Entries shown below:

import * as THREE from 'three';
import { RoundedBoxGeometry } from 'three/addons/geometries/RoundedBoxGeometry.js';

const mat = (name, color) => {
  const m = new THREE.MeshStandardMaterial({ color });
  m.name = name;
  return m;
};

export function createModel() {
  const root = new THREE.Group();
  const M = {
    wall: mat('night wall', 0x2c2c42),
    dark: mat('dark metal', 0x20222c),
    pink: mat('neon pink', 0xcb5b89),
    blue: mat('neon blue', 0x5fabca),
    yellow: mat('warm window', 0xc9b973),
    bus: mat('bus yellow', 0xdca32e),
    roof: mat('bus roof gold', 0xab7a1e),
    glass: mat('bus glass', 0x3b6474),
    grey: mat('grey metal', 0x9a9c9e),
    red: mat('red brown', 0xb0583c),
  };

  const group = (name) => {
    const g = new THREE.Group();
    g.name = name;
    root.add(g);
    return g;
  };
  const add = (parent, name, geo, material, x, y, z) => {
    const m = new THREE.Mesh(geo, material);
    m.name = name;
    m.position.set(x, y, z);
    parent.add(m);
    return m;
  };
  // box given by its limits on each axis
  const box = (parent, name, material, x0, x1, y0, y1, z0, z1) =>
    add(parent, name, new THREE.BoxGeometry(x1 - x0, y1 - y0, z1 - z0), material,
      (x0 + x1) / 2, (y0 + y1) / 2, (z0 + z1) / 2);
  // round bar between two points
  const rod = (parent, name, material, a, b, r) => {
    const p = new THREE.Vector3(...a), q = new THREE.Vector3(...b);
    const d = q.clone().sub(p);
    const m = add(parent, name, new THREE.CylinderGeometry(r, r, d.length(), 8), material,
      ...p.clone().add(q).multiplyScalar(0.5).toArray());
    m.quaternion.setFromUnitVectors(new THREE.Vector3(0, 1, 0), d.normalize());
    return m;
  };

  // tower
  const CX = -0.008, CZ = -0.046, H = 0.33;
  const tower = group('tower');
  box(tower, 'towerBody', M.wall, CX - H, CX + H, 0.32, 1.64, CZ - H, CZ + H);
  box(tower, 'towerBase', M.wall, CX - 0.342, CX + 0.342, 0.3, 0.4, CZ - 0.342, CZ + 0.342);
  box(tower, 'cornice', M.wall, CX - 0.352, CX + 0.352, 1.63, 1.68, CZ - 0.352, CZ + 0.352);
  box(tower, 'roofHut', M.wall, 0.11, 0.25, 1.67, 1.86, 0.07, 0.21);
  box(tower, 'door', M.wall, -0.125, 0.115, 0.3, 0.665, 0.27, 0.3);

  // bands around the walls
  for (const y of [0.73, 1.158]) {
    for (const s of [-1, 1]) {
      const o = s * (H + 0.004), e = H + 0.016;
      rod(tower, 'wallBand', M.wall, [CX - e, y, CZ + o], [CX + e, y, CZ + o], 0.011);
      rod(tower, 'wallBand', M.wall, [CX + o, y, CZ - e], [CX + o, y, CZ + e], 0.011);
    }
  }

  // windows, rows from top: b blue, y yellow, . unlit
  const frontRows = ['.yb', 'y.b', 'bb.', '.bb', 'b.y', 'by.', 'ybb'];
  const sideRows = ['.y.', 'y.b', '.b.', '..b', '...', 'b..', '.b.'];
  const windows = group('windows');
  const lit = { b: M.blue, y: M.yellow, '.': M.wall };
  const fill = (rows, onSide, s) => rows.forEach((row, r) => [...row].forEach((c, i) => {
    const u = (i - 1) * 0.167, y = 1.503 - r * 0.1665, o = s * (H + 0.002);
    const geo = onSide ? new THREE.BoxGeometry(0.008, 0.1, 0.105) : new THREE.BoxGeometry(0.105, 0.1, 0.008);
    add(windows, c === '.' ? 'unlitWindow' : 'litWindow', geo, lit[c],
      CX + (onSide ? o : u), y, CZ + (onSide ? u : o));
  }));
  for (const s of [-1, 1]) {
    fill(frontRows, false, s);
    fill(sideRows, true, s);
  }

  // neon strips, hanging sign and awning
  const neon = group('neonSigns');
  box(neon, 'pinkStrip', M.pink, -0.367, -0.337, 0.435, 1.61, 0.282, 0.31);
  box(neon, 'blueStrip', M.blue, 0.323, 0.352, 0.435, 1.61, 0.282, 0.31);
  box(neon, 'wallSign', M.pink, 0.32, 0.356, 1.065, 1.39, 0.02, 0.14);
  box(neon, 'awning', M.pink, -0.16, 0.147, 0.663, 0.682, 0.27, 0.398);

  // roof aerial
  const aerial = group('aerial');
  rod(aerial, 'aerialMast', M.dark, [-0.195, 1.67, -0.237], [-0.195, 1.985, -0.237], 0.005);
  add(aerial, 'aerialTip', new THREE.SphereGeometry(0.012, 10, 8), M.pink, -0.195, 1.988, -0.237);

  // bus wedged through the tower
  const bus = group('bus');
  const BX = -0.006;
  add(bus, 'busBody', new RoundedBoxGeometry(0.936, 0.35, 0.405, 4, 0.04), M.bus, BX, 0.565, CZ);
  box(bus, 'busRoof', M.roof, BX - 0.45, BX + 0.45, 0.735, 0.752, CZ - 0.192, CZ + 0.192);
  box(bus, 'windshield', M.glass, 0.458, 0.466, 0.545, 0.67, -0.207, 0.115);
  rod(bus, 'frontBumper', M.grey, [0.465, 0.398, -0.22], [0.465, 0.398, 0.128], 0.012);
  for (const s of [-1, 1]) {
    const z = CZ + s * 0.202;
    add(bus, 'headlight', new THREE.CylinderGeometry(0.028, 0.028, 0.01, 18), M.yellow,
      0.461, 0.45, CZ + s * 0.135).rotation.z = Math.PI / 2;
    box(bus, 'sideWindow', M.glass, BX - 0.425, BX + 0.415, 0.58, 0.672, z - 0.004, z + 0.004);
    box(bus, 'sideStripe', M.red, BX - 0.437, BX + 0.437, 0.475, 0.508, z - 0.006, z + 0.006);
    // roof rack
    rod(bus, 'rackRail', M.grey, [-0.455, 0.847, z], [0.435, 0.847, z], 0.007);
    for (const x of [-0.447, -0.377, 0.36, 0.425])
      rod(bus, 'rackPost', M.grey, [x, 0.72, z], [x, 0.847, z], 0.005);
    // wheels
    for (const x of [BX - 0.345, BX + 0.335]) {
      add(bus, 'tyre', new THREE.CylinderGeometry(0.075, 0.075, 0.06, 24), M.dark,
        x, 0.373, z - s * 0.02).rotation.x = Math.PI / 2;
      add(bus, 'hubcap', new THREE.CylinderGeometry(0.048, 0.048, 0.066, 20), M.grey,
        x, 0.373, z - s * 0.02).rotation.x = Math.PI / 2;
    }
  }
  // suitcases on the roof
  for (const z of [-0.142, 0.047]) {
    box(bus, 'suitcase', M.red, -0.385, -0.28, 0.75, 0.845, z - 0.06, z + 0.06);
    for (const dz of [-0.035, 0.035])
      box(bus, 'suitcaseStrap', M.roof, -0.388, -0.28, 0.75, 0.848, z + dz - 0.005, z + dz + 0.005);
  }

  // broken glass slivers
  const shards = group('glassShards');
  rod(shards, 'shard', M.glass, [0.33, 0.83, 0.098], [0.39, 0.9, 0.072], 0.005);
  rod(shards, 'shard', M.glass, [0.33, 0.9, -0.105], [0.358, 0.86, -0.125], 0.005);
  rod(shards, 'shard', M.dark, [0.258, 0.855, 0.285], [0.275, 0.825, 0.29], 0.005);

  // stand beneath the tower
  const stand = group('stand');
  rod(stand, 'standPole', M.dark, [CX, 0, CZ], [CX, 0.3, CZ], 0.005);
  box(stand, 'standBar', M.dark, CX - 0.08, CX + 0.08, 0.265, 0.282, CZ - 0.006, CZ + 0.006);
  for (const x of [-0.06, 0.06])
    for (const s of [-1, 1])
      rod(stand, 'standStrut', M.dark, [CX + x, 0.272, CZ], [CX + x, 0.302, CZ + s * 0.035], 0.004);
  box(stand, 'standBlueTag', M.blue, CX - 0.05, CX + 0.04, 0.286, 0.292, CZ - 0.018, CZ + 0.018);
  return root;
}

End of Entries shown.

** Task directions **
Please output only the lines from the one holding "for (const z" to the end of the records, first and last included, exactly as they appear.

** Task response **
  for (const z of [-0.142, 0.047]) {
    box(bus, 'suitcase', M.red, -0.385, -0.28, 0.75, 0.845, z - 0.06, z + 0.06);
    for (const dz of [-0.035, 0.035])
      box(bus, 'suitcaseStrap', M.roof, -0.388, -0.28, 0.75, 0.848, z + dz - 0.005, z + dz + 0.005);
  }

  // broken glass slivers
  const shards = group('glassShards');
  rod(shards, 'shard', M.glass, [0.33, 0.83, 0.098], [0.39, 0.9, 0.072], 0.005);
  rod(shards, 'shard', M.glass, [0.33, 0.9, -0.105], [0.358, 0.86, -0.125], 0.005);
  rod(shards, 'shard', M.dark, [0.258, 0.855, 0.285], [0.275, 0.825, 0.29], 0.005);

  // stand beneath the tower
  const stand = group('stand');
  rod(stand, 'standPole', M.dark, [CX, 0, CZ], [CX, 0.3, CZ], 0.005);
  box(stand, 'standBar', M.dark, CX - 0.08, CX + 0.08, 0.265, 0.282, CZ - 0.006, CZ + 0.006);
  for (const x of [-0.06, 0.06])
    for (const s of [-1, 1])
      rod(stand, 'standStrut', M.dark, [CX + x, 0.272, CZ], [CX + x, 0.302, CZ + s * 0.035], 0.004);
  box(stand, 'standBlueTag', M.blue, CX - 0.05, CX + 0.04, 0.286, 0.292, CZ - 0.018, CZ + 0.018);
  return root;
}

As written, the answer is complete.